Exercise description – Could you return all of the entries word for word, minus any pictures?

Material supplied –
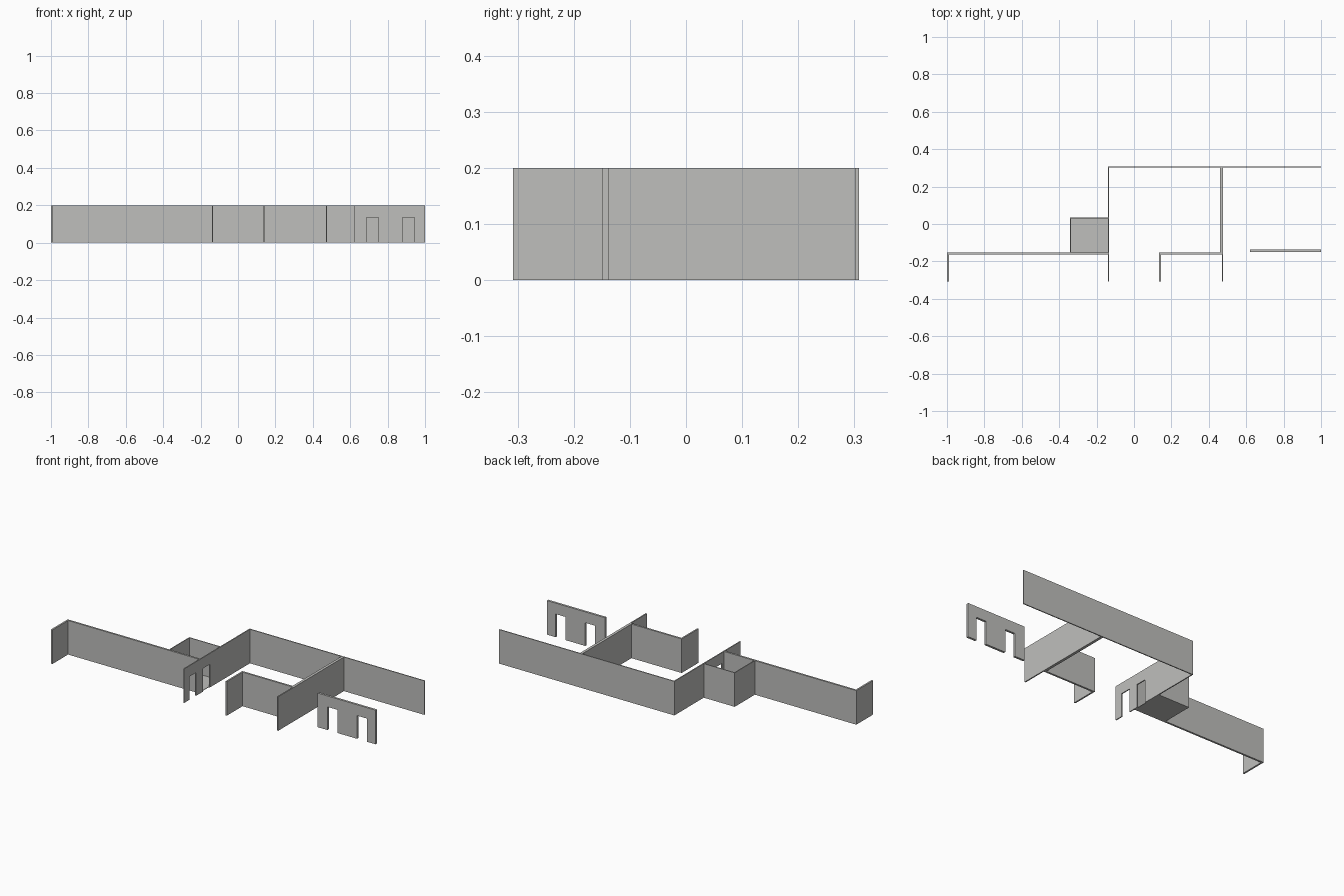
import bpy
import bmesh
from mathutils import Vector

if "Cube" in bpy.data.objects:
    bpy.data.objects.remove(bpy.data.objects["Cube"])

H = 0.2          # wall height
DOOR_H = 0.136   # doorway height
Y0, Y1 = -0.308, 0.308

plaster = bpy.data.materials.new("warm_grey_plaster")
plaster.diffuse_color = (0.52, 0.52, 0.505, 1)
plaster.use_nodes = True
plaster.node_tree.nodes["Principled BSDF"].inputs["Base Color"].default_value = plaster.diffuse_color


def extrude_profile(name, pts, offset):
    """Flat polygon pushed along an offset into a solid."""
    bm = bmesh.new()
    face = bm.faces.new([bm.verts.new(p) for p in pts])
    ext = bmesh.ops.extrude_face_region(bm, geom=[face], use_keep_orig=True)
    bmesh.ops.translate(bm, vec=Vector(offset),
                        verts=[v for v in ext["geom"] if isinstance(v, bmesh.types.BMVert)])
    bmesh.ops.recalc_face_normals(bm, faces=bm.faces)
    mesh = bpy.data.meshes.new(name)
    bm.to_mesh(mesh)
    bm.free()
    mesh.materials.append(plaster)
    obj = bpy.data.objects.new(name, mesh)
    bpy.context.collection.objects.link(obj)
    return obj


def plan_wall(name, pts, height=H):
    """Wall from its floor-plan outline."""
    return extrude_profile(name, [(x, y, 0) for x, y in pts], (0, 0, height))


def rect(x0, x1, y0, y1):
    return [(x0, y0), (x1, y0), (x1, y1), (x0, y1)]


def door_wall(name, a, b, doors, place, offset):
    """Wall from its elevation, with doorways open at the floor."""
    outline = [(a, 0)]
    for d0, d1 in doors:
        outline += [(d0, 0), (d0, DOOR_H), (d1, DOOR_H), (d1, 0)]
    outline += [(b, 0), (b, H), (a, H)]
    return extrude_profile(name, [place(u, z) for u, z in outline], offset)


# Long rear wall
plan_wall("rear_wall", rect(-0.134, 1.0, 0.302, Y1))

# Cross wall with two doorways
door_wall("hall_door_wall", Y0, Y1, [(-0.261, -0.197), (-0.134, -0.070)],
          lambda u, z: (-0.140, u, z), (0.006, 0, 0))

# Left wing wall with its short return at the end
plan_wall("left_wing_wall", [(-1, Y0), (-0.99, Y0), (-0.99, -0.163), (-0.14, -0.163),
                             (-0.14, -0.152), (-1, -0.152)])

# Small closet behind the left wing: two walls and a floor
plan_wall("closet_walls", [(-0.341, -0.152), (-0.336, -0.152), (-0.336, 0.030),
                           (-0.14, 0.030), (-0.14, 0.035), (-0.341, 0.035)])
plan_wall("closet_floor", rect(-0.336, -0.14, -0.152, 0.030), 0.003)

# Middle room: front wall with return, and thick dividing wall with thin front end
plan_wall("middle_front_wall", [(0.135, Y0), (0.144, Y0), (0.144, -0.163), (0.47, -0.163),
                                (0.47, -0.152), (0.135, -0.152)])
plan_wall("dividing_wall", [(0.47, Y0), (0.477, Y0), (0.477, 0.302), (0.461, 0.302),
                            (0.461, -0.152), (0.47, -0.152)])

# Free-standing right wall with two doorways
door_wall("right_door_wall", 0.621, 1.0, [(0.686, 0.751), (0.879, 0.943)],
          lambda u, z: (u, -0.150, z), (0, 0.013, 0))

Answer section –
import bpy
import bmesh
from mathutils import Vector

if "Cube" in bpy.data.objects:
    bpy.data.objects.remove(bpy.data.objects["Cube"])

H = 0.2          # wall height
DOOR_H = 0.136   # doorway height
Y0, Y1 = -0.308, 0.308

plaster = bpy.data.materials.new("warm_grey_plaster")
plaster.diffuse_color = (0.52, 0.52, 0.505, 1)
plaster.use_nodes = True
plaster.node_tree.nodes["Principled BSDF"].inputs["Base Color"].default_value = plaster.diffuse_color


def extrude_profile(name, pts, offset):
    """Flat polygon pushed along an offset into a solid."""
    bm = bmesh.new()
    face = bm.faces.new([bm.verts.new(p) for p in pts])
    ext = bmesh.ops.extrude_face_region(bm, geom=[face], use_keep_orig=True)
    bmesh.ops.translate(bm, vec=Vector(offset),
                        verts=[v for v in ext["geom"] if isinstance(v, bmesh.types.BMVert)])
    bmesh.ops.recalc_face_normals(bm, faces=bm.faces)
    mesh = bpy.data.meshes.new(name)
    bm.to_mesh(mesh)
    bm.free()
    mesh.materials.append(plaster)
    obj = bpy.data.objects.new(name, mesh)
    bpy.context.collection.objects.link(obj)
    return obj


def plan_wall(name, pts, height=H):
    """Wall from its floor-plan outline."""
    return extrude_profile(name, [(x, y, 0) for x, y in pts], (0, 0, height))


def rect(x0, x1, y0, y1):
    return [(x0, y0), (x1, y0), (x1, y1), (x0, y1)]


def door_wall(name, a, b, doors, place, offset):
    """Wall from its elevation, with doorways open at the floor."""
    outline = [(a, 0)]
    for d0, d1 in doors:
        outline += [(d0, 0), (d0, DOOR_H), (d1, DOOR_H), (d1, 0)]
    outline += [(b, 0), (b, H), (a, H)]
    return extrude_profile(name, [place(u, z) for u, z in outline], offset)


# Long rear wall
plan_wall("rear_wall", rect(-0.134, 1.0, 0.302, Y1))

# Cross wall with two doorways
door_wall("hall_door_wall", Y0, Y1, [(-0.261, -0.197), (-0.134, -0.070)],
          lambda u, z: (-0.140, u, z), (0.006, 0, 0))

# Left wing wall with its short return at the end
plan_wall("left_wing_wall", [(-1, Y0), (-0.99, Y0), (-0.99, -0.163), (-0.14, -0.163),
                             (-0.14, -0.152), (-1, -0.152)])

# Small closet behind the left wing: two walls and a floor
plan_wall("closet_walls", [(-0.341, -0.152), (-0.336, -0.152), (-0.336, 0.030),
                           (-0.14, 0.030), (-0.14, 0.035), (-0.341, 0.035)])
plan_wall("closet_floor", rect(-0.336, -0.14, -0.152, 0.030), 0.003)

# Middle room: front wall with return, and thick dividing wall with thin front end
plan_wall("middle_front_wall", [(0.135, Y0), (0.144, Y0), (0.144, -0.163), (0.47, -0.163),
                                (0.47, -0.152), (0.135, -0.152)])
plan_wall("dividing_wall", [(0.47, Y0), (0.477, Y0), (0.477, 0.302), (0.461, 0.302),
                            (0.461, -0.152), (0.47, -0.152)])

# Free-standing right wall with two doorways
door_wall("right_door_wall", 0.621, 1.0, [(0.686, 0.751), (0.879, 0.943)],
          lambda u, z: (u, -0.150, z), (0, 0.013, 0))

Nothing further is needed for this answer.